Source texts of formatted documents

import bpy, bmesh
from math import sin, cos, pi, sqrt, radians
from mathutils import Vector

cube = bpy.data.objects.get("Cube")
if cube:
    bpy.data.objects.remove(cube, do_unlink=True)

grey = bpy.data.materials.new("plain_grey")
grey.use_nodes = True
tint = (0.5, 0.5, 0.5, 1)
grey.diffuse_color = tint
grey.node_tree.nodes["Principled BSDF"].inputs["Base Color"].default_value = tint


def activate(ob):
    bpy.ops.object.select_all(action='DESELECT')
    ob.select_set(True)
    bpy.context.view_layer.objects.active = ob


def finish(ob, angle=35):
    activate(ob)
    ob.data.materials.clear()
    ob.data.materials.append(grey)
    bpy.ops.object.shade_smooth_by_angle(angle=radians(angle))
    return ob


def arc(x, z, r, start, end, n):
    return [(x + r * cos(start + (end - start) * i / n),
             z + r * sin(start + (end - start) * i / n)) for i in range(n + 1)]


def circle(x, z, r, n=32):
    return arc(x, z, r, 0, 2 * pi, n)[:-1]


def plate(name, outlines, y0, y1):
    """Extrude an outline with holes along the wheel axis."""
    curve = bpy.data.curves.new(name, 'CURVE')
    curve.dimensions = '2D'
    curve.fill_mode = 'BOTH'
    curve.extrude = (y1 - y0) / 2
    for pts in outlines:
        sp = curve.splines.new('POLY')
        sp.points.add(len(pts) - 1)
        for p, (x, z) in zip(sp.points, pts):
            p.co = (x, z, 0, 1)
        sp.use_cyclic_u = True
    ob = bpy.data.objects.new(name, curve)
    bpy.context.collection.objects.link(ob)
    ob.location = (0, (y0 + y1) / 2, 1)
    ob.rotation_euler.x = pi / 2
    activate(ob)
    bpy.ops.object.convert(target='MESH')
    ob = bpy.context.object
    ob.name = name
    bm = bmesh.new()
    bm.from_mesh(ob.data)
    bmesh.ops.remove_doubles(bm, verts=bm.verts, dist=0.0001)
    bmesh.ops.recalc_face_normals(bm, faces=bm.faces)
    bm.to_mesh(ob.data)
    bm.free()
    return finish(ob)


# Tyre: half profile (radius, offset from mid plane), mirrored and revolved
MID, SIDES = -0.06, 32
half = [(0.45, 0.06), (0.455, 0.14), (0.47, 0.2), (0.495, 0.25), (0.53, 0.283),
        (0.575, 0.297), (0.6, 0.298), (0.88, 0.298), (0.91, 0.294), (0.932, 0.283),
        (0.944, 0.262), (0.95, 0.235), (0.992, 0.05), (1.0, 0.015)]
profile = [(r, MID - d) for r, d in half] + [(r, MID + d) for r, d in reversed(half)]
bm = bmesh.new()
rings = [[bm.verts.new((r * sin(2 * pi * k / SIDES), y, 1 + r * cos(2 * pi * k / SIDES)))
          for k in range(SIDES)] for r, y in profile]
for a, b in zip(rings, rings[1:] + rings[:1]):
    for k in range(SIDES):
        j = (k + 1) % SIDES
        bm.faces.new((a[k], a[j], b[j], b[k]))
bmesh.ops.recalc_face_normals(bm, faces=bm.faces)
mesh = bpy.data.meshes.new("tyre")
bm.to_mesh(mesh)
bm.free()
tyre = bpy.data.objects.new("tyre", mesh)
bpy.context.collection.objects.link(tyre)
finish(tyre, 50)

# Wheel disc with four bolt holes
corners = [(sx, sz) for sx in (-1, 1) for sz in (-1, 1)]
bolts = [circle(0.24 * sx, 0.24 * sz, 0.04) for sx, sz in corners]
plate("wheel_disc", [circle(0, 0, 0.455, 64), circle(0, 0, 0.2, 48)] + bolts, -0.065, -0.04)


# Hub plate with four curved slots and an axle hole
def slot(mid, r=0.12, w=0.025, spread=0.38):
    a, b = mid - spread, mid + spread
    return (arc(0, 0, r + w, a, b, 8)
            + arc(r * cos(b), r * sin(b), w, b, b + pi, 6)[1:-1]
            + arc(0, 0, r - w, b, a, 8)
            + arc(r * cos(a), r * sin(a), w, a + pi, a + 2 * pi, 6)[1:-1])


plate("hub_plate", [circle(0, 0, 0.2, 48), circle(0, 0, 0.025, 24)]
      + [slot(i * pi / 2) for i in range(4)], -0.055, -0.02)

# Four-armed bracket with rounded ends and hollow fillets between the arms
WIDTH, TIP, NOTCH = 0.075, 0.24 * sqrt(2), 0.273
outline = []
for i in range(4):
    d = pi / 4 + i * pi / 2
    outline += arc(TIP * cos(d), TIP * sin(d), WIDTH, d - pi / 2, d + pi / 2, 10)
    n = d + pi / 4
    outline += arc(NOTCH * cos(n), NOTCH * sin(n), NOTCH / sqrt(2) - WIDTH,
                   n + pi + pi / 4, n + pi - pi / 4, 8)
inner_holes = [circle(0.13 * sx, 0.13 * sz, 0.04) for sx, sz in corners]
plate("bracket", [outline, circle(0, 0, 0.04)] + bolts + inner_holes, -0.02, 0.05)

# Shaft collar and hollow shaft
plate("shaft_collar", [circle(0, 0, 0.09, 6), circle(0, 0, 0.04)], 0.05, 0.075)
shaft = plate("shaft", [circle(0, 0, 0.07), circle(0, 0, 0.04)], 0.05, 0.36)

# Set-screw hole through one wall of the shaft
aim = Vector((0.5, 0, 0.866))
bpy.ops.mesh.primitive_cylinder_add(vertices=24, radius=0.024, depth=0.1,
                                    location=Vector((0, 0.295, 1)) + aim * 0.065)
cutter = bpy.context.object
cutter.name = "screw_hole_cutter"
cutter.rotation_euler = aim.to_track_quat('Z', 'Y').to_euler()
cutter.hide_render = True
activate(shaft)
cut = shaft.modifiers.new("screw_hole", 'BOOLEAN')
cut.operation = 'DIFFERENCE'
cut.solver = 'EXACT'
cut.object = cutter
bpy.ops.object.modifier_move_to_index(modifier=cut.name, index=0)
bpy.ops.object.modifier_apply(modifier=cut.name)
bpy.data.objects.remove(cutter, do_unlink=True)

**The problem:** From the line containing "activate(shaft)" to the last line above, repeat every line exactly and nothing else.

**Reply:**
activate(shaft)
cut = shaft.modifiers.new("screw_hole", 'BOOLEAN')
cut.operation = 'DIFFERENCE'
cut.solver = 'EXACT'
cut.object = cutter
bpy.ops.object.modifier_move_to_index(modifier=cut.name, index=0)
bpy.ops.object.modifier_apply(modifier=cut.name)
bpy.data.objects.remove(cutter, do_unlink=True)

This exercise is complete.